LANSING, Mich. — Late last week Gov. Jennifer Granholm issued an executive order that combines the Department of Natural Resources (DNR) and the Department of Environmental Quality (DEQ) into a new Department of Natural Resources and Environment (DNRE).
“The Department of Natural Resources and Environment is a new department for the 21st century,” she said. “Experience has shown us that conserving natural resources and protecting the environment go hand-in-hand. These efforts now will be coordinated under one department.”
Unless it is overridden by the legislature, the order will take effect Jan. 17, 2010. A DNRE director will be appointed by the governor. Former mayor of Marshall, Mich., Bruce Rasher has been named as interim manager of the department until a new director takes over in January. Rasher used to work at Consumers Energy and is presently an executive at CB Richard Ellis.
Although the order doesn’t combine the state Department of Agriculture (MDA), several provisions of it will affect the department. The order will give the governor the authority to appoint the director; currently the director is employed by a bipartisan commission.
According to the Michigan Farm Bureau (MFB), the power of the Agriculture Commission would be taken away. For example, revisions to the Generally Accepted Agriculture and Management Practices – which are part of Michigan’s Right to Farm Act – would be placed in the hands of the director, but the director would no longer be answerable to the Agriculture Commission.
Tonia Ritter, state governmental affairs manager for the MFB, said it is opposed to the new arrangement.
“The commission has direct contact with agriculture,” Ritter said. “There are four individuals on the commission that are involved in production agriculture or the food system.

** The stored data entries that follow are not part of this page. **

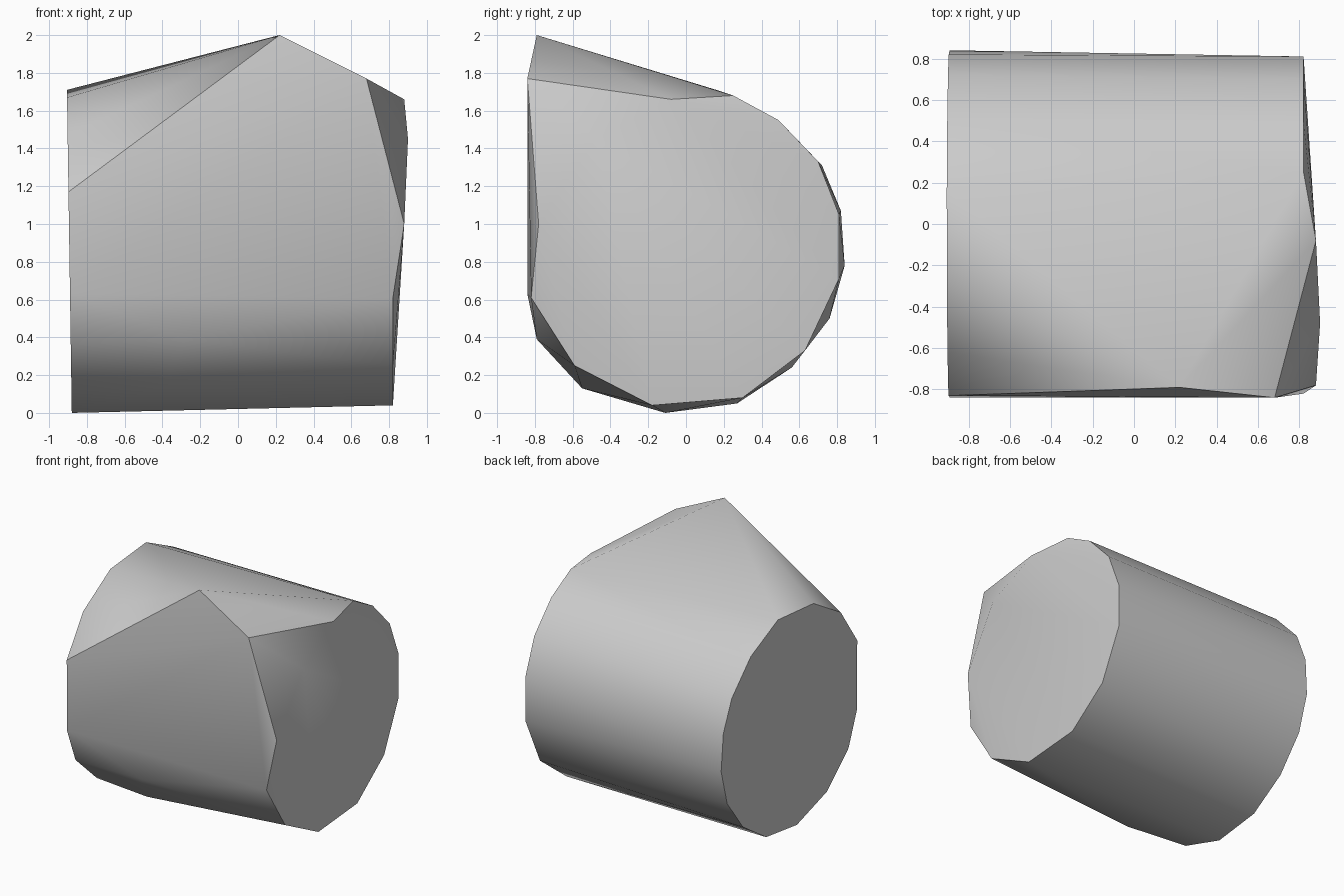
import bpy
import bmesh
import math

# Remove the default cube
default_cube = bpy.data.objects.get("Cube")
if default_cube:
    bpy.data.objects.remove(default_cube, do_unlink=True)


def make_material(name, colour):
    material = bpy.data.materials.new(name)
    material.use_nodes = True
    material.diffuse_color = colour
    shader = material.node_tree.nodes["Principled BSDF"]
    shader.inputs["Base Color"].default_value = colour
    return material


def hull_object(name, points, material):
    """Wrap the points in a tight convex skin."""
    bm = bmesh.new()
    for point in points:
        bm.verts.new(point)
    result = bmesh.ops.convex_hull(bm, input=bm.verts[:])
    inside = [item for item in result["geom_interior"]
              if isinstance(item, bmesh.types.BMVert)]
    bmesh.ops.delete(bm, geom=inside, context="VERTS")
    # Merge the flat end caps into single faces
    bmesh.ops.dissolve_limit(bm, angle_limit=math.radians(1),
                             verts=bm.verts[:], edges=bm.edges[:])
    bmesh.ops.recalc_face_normals(bm, faces=bm.faces[:])

    mesh = bpy.data.meshes.new(name)
    bm.to_mesh(mesh)
    bm.free()
    mesh.materials.append(material)
    obj = bpy.data.objects.new(name, mesh)
    bpy.context.collection.objects.link(obj)
    return obj


# Right end outline (y, z), leaning out slightly with height
right_profile = [
    (-.28, 1.67), (-.62, 1.47), (-.83, 1.17), (-.84, .63), (-.74, .36),
    (-.48, .12), (-.11, 0), (.27, .05), (.56, .24), (.76, .5),
    (.84, .78), (.82, 1.07), (.72, 1.31), (.49, 1.55), (.16, 1.71),
]
right_end = [(-.88 - .015 * z, y, z) for y, z in right_profile]

# Left end outline (y, z), upright
left_profile = [
    (.25, 1.68), (.49, 1.55), (.7, 1.33), (.81, 1.05), (.81, .71),
    (.63, .33), (.3, .08), (-.18, .04), (-.59, .25), (-.82, .61),
]
left_end = [(.82, y, z) for y, z in left_profile]

# Bulging upper corner of the left end, front peak and lower front edge
left_corner = [(.88, -.08, 1.66), (.9, -.48, 1.45), (.88, -.78, 1)]
front_peak = [(.22, -.79, 2), (.68, -.84, 1.77)]
lower_front = [(-.28, -.79, .39), (-.4, -.55, .13)]

grey = make_material("plain grey", (.6, .6, .6, 1))
body = hull_object("faceted_drum",
                   right_end + left_end + left_corner + front_peak + lower_front,
                   grey)

# Smooth round the barrel, keep the end and peak edges crisp
bpy.ops.object.select_all(action="DESELECT")
body.select_set(True)
bpy.context.view_layer.objects.active = body
bpy.ops.object.shade_smooth_by_angle(angle=math.radians(32))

They have oftentimes been on the receiving end of services from the department. It offers an opportunity for debate on the issue. It would remove the accountability of the director to the commission.
“For 44 years we’ve had this system in place. Frankly, we believe it removes the transparency of the policy decisions that the department makes.”

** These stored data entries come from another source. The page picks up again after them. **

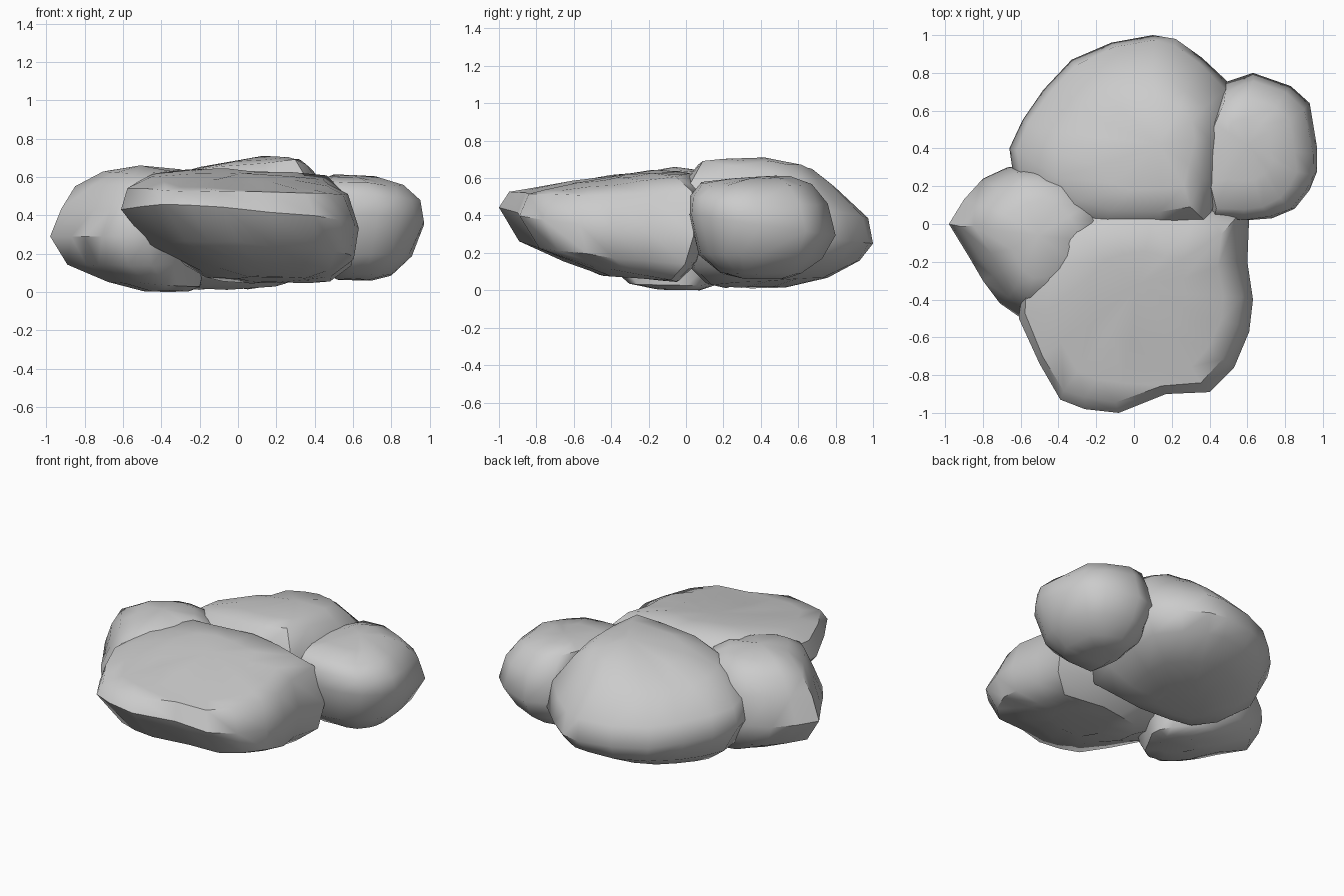
import bpy, bmesh, random

random.seed(4)


def boulder(name, centre, outline, layers, top):
    """Stack scaled copies of a plan outline.
    Layer = height, scale, shift x, shift y, slope along x, slope along y."""
    bm = bmesh.new()
    cx, cy = centre
    n = len(outline)
    rings = []
    for z, s, ox, oy, sx, sy in layers:
        j = 0.01 if s < 0.96 else 0.0
        ring = []
        for x, y in outline:
            dx, dy = (x - cx) * s, (y - cy) * s
            ring.append(bm.verts.new((
                cx + ox + dx + random.uniform(-j, j),
                cy + oy + dy + random.uniform(-j, j),
                z + sx * dx + sy * dy + random.uniform(-j, j) * 0.6)))
        rings.append(ring)
    for a, b in zip(rings, rings[1:]):
        for i in range(n):
            k = (i + 1) % n
            bm.faces.new((a[i], a[k], b[k], b[i]))
    tip = bm.verts.new(top)
    for i in range(n):
        bm.faces.new((rings[-1][i], rings[-1][(i + 1) % n], tip))
    bm.faces.new(rings[0][::-1])
    bmesh.ops.recalc_face_normals(bm, faces=bm.faces)
    mesh = bpy.data.meshes.new(name)
    bm.to_mesh(mesh)
    bm.free()
    ob = bpy.data.objects.new(name, mesh)
    bpy.context.collection.objects.link(ob)
    bpy.ops.object.select_all(action='DESELECT')
    ob.select_set(True)
    bpy.context.view_layer.objects.active = ob
    bpy.ops.object.shade_smooth_by_angle(angle=0.8)


# Large front boulder, overhanging to the front and left
boulder("front_boulder", (0.03, -0.45),
        [(.61, .04), (.60, -.2), (.63, -.4), (.61, -.57), (.53, -.76), (.40, -.89),
         (.17, -.9), (-.08, -1), (-.26, -.98), (-.39, -.93), (-.5, -.74),
         (-.61, -.5), (-.58, -.2), (-.4, .04), (-.15, .10), (.13, .13), (.4, .10)],
        [(.07, .30, .15, .15, 0, -.08),
         (.105, .55, .13, .10, 0, -.18),
         (.21, .85, .06, .03, -.06, -.09),
         (.38, 1.0, 0, 0, -.07, -.10),
         (.53, .93, -.02, .02, -.03, .02),
         (.58, .75, -.01, .03, -.04, .11),
         (.605, .42, -.01, .06, -.04, .13)],
        (0.02, -0.32, 0.62))

# Large back boulder, sloping down to the rear
boulder("back_boulder", (-0.03, 0.5),
        [(.52, .5), (.51, .74), (.36, .88), (.22, .98), (.10, 1), (-.12, .96),
         (-.33, .87), (-.48, .71), (-.59, .55), (-.66, .4), (-.63, .2),
         (-.45, .02), (-.2, -.06), (.15, -.06), (.40, -.02), (.48, .2)],
        [(.015, .30, -.08, -.12, 0, 0),
         (.05, .60, -.04, -.05, 0, .05),
         (.14, .86, 0, 0, 0, .03),
         (.30, 1.0, 0, 0, 0, -.10),
         (.45, .95, .01, -.01, .05, -.14),
         (.60, .69, .04, -.05, .10, -.16),
         (.665, .45, .10, -.06, .09, -.08)],
        (0.13, 0.42, 0.71))

# Small left boulder, its foot reaching under the front one
boulder("left_boulder", (-0.55, -0.09),
        [(-.98, 0), (-.87, -.18), (-.8, -.3), (-.71, -.42), (-.61, -.49),
         (-.47, -.49), (-.34, -.40), (-.26, -.26), (-.18, -.1), (-.16, .03),
         (-.22, .15), (-.38, .27), (-.54, .31), (-.67, .30), (-.8, .24), (-.9, .13)],
        [(.005, .30, .18, .05, 0, 0),
         (.04, .60, .12, .03, -.06, 0),
         (.14, .87, .03, .01, 0, 0),
         (.29, 1.0, 0, 0, 0, 0),
         (.45, .92, .03, 0, .05, .05),
         (.57, .77, .04, .01, .05, .04),
         (.63, .50, .05, .01, .02, .03)],
        (-0.51, -0.06, 0.66))

# Small right boulder, steep on its front face
boulder("right_boulder", (0.66, 0.4),
        [(.97, .28), (.97, .4), (.93, .64), (.83, .73), (.63, .8), (.48, .75),
         (.40, .62), (.36, .4), (.38, .2), (.41, .03), (.6, .02), (.73, .03),
         (.85, .08), (.93, .18)],
        [(.065, .30, -.05, 0, 0, 0),
         (.09, .55, -.03, -.01, 0, 0),
         (.18, .83, -.02, -.01, .03, -.04),
         (.35, 1.0, 0, 0, 0, -.14),
         (.48, .94, -.01, -.02, -.03, -.06),
         (.57, .76, -.04, -.03, -.06, .0),
         (.60, .42, -.06, -.01, -.05, .04)],
        (0.6, 0.42, 0.61))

The MFB is also opposed to changes the governor wants to make with the Natural Resources Commission, which currently hires the director of the DNR. Ritter said this commission would retain its authority over wildlife management, but would no longer hire the director of the DNR or DNRE.
The Farm Bureau would also like a system in which the DEQ director is employed by a commission system, Ritter said. Currently that position is answerable to the governor.
Liz Boyd, press secretary for the governor, had this to say about the change in who appoints the MDA director:
“Ultimately the citizens turn to the governor even though the governor doesn’t appoint the agriculture director. I wonder how many people really know that the governor doesn’t appoint the agriculture director. It’s really about matching up perception with reality.”
The order would also transfer the regulation of horse racing from the Office of Racing Commissioner (ORC), which is a part of the MDA, to the Michigan Gaming Control Board. The ORC and the position of racing commissioner would be abolished.
The Michigan Gaming Control Board’s executive director would perform the function of racing commissioner, under the new arrangement.
The order would abolish three agricultural entities: the Agricultural Preservation Fund Board, the Michigan Family Farm Development Authority and the Pesticide Advisory Committee. Those groups’ functions would be transferred directly to the MDA.
A spokesman for state Rep. Mike Simpson (D-Jackson), chairman of the House agriculture committee, said “they’re going to look to override” the executive order because of the changes affecting agriculture. A simple majority in each chamber of the legislature is needed to override an executive order.
“We know there are concerns among many legislators about the executive order,” Ritter said.
She noted many are concerned about it from an agricultural standpoint, while others have concerns about some aspects of the DNR-DEQ merger.